School starts for most kids next week – here’s what to know for the transition
On a warm Wednesday afternoon at Riverfront Park, parents were soaking in the sun while their children were getting soaked in the Rotary Fountain.
Just feet away at the Looff Carrousel, more kids were holding tight to their mounts – and the last days of summer, down to a handful.
For most students in Spokane, school begins next week, meaning new friends, new lessons and new routines.
It also inevitably means new sources of stress, from too few bathrooms before the first bell to the wrong condiments for junior’s favorite sandwich.
And oh, yeah: When does the school bus arrive?
“We’re going to have to get back in the swing of things,” said Sarah Welch, of Spokane, who was walking past the fountain with her 6-year-old twins, Oren and Kai.
A home-school family, the Welches aren’t fretting over bus schedules.
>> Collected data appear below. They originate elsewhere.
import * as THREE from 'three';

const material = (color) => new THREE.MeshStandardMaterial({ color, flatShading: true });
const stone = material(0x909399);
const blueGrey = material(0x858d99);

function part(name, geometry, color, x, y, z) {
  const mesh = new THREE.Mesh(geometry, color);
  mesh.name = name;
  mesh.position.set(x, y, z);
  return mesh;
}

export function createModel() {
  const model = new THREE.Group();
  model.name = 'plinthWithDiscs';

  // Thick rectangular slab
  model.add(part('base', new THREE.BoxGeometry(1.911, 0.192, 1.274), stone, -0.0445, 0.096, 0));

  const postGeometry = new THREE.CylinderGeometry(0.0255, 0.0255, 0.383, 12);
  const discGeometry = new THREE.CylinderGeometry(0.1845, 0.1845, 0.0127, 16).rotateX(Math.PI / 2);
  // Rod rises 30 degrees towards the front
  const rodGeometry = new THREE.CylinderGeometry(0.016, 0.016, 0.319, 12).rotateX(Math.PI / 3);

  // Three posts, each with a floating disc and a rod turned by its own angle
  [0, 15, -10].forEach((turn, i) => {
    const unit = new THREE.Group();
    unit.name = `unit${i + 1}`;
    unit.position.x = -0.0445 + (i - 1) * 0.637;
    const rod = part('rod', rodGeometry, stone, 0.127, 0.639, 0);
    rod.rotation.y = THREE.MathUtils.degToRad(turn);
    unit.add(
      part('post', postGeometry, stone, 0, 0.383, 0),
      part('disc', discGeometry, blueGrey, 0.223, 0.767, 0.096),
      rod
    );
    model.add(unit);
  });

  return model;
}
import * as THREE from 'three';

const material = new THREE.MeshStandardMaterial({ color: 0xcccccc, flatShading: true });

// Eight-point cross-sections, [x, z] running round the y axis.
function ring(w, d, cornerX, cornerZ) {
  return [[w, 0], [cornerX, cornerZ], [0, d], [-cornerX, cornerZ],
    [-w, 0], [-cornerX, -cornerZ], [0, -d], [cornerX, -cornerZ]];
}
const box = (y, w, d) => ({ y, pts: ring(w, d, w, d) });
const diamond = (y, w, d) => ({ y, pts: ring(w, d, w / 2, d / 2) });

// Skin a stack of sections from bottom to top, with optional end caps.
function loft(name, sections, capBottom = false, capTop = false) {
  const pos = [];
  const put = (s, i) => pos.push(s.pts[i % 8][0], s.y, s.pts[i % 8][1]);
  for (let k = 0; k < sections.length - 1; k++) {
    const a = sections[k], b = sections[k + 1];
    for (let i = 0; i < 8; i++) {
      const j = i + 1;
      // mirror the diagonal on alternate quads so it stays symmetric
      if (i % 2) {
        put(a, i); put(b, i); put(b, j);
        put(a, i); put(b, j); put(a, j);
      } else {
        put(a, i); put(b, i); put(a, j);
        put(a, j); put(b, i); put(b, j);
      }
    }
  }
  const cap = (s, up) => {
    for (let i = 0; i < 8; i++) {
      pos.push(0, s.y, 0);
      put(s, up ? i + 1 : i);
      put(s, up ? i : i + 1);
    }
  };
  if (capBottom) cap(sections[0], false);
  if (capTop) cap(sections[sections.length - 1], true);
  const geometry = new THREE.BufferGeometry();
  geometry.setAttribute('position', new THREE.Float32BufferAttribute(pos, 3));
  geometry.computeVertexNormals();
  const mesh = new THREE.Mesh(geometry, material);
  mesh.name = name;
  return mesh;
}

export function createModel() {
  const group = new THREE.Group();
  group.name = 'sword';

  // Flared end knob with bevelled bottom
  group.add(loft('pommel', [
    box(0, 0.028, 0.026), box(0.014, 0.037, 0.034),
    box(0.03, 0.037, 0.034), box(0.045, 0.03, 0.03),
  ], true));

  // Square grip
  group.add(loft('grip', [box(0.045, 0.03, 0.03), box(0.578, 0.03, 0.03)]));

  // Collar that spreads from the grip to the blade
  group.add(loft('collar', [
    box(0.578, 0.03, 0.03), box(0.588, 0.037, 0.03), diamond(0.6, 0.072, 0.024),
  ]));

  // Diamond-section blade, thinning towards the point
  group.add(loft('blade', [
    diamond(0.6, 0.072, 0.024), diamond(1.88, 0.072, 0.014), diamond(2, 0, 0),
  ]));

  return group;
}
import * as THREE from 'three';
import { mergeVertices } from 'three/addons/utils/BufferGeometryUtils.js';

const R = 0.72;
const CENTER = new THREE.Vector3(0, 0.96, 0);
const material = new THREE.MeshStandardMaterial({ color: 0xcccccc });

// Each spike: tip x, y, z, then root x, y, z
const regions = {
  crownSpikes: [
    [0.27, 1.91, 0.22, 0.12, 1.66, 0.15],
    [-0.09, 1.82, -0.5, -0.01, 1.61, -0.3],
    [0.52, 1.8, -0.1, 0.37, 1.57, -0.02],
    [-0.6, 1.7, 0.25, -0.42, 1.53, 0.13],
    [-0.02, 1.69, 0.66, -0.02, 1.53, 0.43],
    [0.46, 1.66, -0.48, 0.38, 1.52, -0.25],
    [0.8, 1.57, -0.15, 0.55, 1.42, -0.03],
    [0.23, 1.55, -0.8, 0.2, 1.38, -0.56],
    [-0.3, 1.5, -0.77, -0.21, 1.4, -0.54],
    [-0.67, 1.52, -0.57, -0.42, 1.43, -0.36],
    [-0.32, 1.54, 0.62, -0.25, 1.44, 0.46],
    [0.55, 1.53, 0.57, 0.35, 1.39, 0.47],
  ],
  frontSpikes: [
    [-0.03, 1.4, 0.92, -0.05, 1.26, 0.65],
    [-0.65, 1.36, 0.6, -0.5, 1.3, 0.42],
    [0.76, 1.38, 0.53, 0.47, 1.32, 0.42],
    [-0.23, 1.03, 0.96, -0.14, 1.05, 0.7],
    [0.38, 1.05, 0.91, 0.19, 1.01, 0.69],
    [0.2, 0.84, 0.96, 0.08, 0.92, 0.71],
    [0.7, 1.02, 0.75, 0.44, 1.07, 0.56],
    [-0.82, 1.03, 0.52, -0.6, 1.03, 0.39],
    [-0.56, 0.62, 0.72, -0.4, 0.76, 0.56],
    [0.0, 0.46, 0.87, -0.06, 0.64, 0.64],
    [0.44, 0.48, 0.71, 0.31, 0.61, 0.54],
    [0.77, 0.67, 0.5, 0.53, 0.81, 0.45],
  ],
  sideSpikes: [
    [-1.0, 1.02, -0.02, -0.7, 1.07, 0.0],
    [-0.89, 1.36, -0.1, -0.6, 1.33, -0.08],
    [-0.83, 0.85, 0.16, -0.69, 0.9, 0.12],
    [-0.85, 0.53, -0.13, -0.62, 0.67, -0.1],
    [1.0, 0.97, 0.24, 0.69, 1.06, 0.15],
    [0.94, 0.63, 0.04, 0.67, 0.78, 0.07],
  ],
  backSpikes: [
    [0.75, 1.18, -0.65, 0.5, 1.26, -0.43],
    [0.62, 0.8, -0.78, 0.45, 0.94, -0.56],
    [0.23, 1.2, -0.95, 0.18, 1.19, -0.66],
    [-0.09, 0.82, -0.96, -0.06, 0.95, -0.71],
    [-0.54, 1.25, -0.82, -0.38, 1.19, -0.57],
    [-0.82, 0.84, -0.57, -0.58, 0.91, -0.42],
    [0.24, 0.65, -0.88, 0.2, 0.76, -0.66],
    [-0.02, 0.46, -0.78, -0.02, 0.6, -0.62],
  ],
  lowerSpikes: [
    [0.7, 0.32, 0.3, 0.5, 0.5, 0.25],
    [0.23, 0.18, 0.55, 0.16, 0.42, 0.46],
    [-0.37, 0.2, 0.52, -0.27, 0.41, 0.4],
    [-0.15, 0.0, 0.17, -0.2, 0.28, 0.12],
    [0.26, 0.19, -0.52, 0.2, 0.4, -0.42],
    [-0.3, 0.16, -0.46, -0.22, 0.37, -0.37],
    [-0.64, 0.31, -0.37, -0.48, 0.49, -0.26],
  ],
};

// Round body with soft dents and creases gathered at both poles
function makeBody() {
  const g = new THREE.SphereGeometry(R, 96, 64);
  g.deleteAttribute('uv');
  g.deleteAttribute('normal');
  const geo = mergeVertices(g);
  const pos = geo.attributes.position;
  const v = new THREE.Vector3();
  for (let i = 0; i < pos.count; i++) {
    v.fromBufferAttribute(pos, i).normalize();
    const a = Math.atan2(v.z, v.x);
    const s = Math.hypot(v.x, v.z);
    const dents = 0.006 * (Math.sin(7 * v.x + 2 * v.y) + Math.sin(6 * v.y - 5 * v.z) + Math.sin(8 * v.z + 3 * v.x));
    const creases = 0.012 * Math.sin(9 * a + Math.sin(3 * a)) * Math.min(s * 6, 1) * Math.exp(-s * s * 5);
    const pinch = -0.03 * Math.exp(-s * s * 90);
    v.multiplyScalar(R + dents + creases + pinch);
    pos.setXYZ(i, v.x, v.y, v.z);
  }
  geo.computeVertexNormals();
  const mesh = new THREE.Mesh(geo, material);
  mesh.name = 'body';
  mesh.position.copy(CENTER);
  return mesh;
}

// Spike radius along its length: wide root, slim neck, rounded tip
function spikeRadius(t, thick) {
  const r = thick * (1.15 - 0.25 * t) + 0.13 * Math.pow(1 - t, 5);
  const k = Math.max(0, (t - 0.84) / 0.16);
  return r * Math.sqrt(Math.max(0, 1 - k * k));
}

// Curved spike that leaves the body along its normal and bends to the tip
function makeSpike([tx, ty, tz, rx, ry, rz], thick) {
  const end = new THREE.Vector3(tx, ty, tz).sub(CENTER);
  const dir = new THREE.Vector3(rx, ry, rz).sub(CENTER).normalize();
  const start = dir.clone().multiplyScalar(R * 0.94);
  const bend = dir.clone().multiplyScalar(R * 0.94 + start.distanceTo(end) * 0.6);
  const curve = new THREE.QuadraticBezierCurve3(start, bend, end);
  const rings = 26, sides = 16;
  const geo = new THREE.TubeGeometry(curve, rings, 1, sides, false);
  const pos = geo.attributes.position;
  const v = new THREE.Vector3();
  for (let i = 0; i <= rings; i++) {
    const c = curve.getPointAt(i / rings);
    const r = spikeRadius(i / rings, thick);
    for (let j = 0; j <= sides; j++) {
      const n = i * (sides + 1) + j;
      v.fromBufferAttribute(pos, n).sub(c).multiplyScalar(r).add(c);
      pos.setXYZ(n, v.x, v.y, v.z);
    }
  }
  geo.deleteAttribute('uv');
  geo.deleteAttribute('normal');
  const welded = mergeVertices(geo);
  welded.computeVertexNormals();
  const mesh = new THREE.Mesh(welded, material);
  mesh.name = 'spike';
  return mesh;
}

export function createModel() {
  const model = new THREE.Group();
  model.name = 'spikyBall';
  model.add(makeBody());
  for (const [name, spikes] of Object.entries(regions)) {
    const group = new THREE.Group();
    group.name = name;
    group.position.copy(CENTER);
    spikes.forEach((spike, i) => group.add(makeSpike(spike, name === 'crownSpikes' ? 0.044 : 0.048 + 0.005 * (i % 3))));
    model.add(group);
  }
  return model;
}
But beginning next month, they’ll be on a fixed schedule.
“And we’re going to have a little less play time,” Oren said.
The key to success is a well-defined, well-explained transition.
“To help your child be successful, discuss what her morning routine will look like during the school year,” said Dr. D’Arcy Lyness for Kidshealth.org.
“This way, your child knows what will be happening and has clear expectations that are valuable to her under the time pressure of getting ready for school,” Lyness said.
A successful school day begins the previous night, said Lyness, who added that “setting time limits can be a great way to put a boundary around the winding down time that they need each evening.”
However, some families are ready to hit the school year running.
After months of trying, Spokane resident Dominika Piastucha and her 12-year-old son, Rafael, finally made it to Riverfront Park on Wednesday.
“This was a day I wanted to enjoy with him for the first time this summer,” Dominika said. “We’ve had sports all summer long.”
Like many children, Rafael, a football lineman, has been on a rigid schedule all summer.
“I’m ready to go back,” said Rafael, whose biggest transition will be from the private All Saints Catholic School to sixth grade at Hamblen Elementary.
“I’m excited,” said Rafael, who as an athlete is ahead of the game when it comes to transitioning to fall. He’s up early and getting plenty of fluids.
That’s one of the biggest keys to success, said Rebecca Doughty, director of health services for Spokane Public Schools.
“Drink plenty of water and eat healthy meals,” Doughty said. “It will still be hot the first month of school, and kids forget to stay hydrated during the school day.
“Also, getting up a little earlier each day and heading to bed a little earlier each night will make those first days of school much easier.”